In the afternoon my son stopped by and we had a pleasant visit that included a trip to Subway. This is what life is all about.
I ended the day with a compilation of material pertaining to Route 66 for a presentation to Mayor John Salem this morning. This is something that will be squeezed into a day filled with the office, taking care of my mother, and other assorted odds and ends.
And so begins another week on Route 66.


My intent was to post these in the morning but thought it might be nice to share them today. This first photo is of a Route 66 icon. Care to guess which one?
This is Mr. D’z Route 66 Diner in Kingman, Arizona. My best guess as to date would bee somewhere between 1940 and 1946 or 1947. This is based on the car, a 1940 Plymouth, and the house in the background.
That house was torn down in late 1946 to make way for the Dunton dealership. That building is now Dream Machines.
The second photo is of the Old Trails Garage which is just west of the Brunswick Hotel. The garage still stands and plans are rapidly moving along for its restoration.
Before becoming a center for the repair of GM manufactured products this was the Packard garage. The restoration plans call for recreating that period as the center piece will be the restored neon Packard sales and service sign that hung over the garage door.
This photo is from the collection of the Mohave Museum of History & Arts. The Kimo photo is from the Dunton family collection.

I recently received a copy of Route 66 – Images of America’s Main Street by William Kaszyniski for review. At this point I am about half way through the book and the dominant thought is wonder at how this book has been overlooked by fans of Route 66.

It is well researched, detailed, and is filled with great photos. It also provides in depth direction to earlier alignments and in detail lists the reasons to seek them out.
I have long been a fan of the unique artistry of Jerry McClanahan. His stunning paintings in post card form are as windows into the era when Route 66 was really the Main Street in a string of towns from Chicago to Santa Monica, the Edsel was the latest automotive styling sensation, and “We Like Ike” buttons were a popular fashion accessory.

Well, now I have another reason for giving Jerry kudos. His book, “EZ 66 Route 66 Guide For Travelers” is nothing short of a masterpiece.
In recent months every explorer met along Route 66 has had a copy of this book. I recently purchased a copy to assist in ensuring accuracy for the next book, Ghost Towns of Route 66, and to plan our forthcoming adventure of seeking out forgotten places along the old double six.

If your plans are to explore a portion or the entire length of Route 66 don’t leave home without this guide.

Now, a couple of unrelated Route 66 notes that provide an insight into my odd way of thinking. Last evening I was reviewing old photos in an effort to formulate a direction for the next installment of The Independent Thinker written for Cars & Parts magazine.
For reasons unknown my train of thought began to drift into a comparative study. Which of these automobiles best represented the Bush administration? Which would symbolize the Obama administration?

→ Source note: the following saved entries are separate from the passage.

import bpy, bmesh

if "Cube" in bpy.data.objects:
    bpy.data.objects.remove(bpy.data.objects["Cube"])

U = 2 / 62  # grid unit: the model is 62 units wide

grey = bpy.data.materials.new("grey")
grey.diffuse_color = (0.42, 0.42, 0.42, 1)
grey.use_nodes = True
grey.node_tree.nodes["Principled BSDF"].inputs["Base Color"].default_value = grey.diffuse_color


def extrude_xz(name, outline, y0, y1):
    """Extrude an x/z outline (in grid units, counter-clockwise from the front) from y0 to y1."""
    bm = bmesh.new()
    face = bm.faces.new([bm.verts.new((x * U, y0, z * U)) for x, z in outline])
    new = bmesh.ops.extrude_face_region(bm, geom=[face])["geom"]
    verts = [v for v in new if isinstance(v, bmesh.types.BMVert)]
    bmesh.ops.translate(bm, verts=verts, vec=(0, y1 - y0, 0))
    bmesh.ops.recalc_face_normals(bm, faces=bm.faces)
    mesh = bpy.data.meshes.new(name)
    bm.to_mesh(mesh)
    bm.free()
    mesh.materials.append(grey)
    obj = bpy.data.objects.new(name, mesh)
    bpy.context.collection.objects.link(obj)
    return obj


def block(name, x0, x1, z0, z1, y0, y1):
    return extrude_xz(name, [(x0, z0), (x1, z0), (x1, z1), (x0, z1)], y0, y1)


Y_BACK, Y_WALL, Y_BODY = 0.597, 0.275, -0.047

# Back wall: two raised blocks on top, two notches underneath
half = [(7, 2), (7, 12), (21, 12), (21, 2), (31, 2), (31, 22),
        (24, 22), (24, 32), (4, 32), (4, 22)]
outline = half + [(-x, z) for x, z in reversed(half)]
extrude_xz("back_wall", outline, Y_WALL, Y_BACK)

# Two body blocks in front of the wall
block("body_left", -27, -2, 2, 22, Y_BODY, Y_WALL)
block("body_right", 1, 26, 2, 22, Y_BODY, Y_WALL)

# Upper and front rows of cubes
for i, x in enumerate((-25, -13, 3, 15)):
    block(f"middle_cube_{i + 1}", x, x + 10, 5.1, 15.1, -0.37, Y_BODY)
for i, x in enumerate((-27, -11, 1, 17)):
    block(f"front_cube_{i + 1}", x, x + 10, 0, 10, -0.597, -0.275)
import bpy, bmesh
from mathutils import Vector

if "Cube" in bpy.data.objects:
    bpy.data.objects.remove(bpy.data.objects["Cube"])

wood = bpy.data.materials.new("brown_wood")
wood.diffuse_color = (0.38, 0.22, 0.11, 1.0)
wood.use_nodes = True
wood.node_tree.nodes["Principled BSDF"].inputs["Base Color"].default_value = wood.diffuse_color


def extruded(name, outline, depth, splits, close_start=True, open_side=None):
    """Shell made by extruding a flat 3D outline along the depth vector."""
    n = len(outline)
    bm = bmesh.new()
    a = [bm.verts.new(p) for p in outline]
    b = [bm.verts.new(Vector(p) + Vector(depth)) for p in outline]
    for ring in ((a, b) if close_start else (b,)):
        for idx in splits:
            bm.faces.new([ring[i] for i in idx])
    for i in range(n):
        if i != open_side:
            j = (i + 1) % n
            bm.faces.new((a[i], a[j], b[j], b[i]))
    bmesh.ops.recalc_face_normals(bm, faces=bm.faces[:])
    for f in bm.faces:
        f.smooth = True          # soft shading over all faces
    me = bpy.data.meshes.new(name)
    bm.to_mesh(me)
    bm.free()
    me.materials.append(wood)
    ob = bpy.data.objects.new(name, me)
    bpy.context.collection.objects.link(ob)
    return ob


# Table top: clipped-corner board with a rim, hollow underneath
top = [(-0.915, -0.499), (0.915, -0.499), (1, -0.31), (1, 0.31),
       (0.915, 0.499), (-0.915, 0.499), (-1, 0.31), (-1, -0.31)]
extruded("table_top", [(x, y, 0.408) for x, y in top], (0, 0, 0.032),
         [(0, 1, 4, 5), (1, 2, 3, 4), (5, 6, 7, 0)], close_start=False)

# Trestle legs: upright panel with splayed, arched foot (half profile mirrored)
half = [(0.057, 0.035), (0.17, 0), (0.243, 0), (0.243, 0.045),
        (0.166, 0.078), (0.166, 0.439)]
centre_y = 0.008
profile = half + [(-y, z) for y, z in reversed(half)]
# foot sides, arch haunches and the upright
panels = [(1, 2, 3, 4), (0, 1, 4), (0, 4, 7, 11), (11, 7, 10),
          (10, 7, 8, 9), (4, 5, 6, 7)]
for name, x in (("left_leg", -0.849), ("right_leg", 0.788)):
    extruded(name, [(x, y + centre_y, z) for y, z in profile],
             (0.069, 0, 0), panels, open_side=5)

Granted its a bit early to tell but the initial impression is the Octauto best exemplifies the Obama administration. The concept looks good on paper but it is wholly impractical. There are way to many wheels and even worse the Octauto transformed a practical well designed Overland into an impractical, cumbersome, and perhaps dangerous behemoth. I see a number of parallels between the Edsel and the Bush administration. The production model of the Edsel was not the car originally designed. Unforeseen circumstances resulted in its introduction being ham strung. Even though there were a number of futuristic features on the Edsel these were plagued with glitches. Last but not least the car did not meet the expectations fueled by the hype.

Those are my random thoughts for the day. Last evening as my mind began to drift in that direction I decided that it was time to call it a day. Without realizing it I had somehow managed to make Saturday a fourteen hour work day!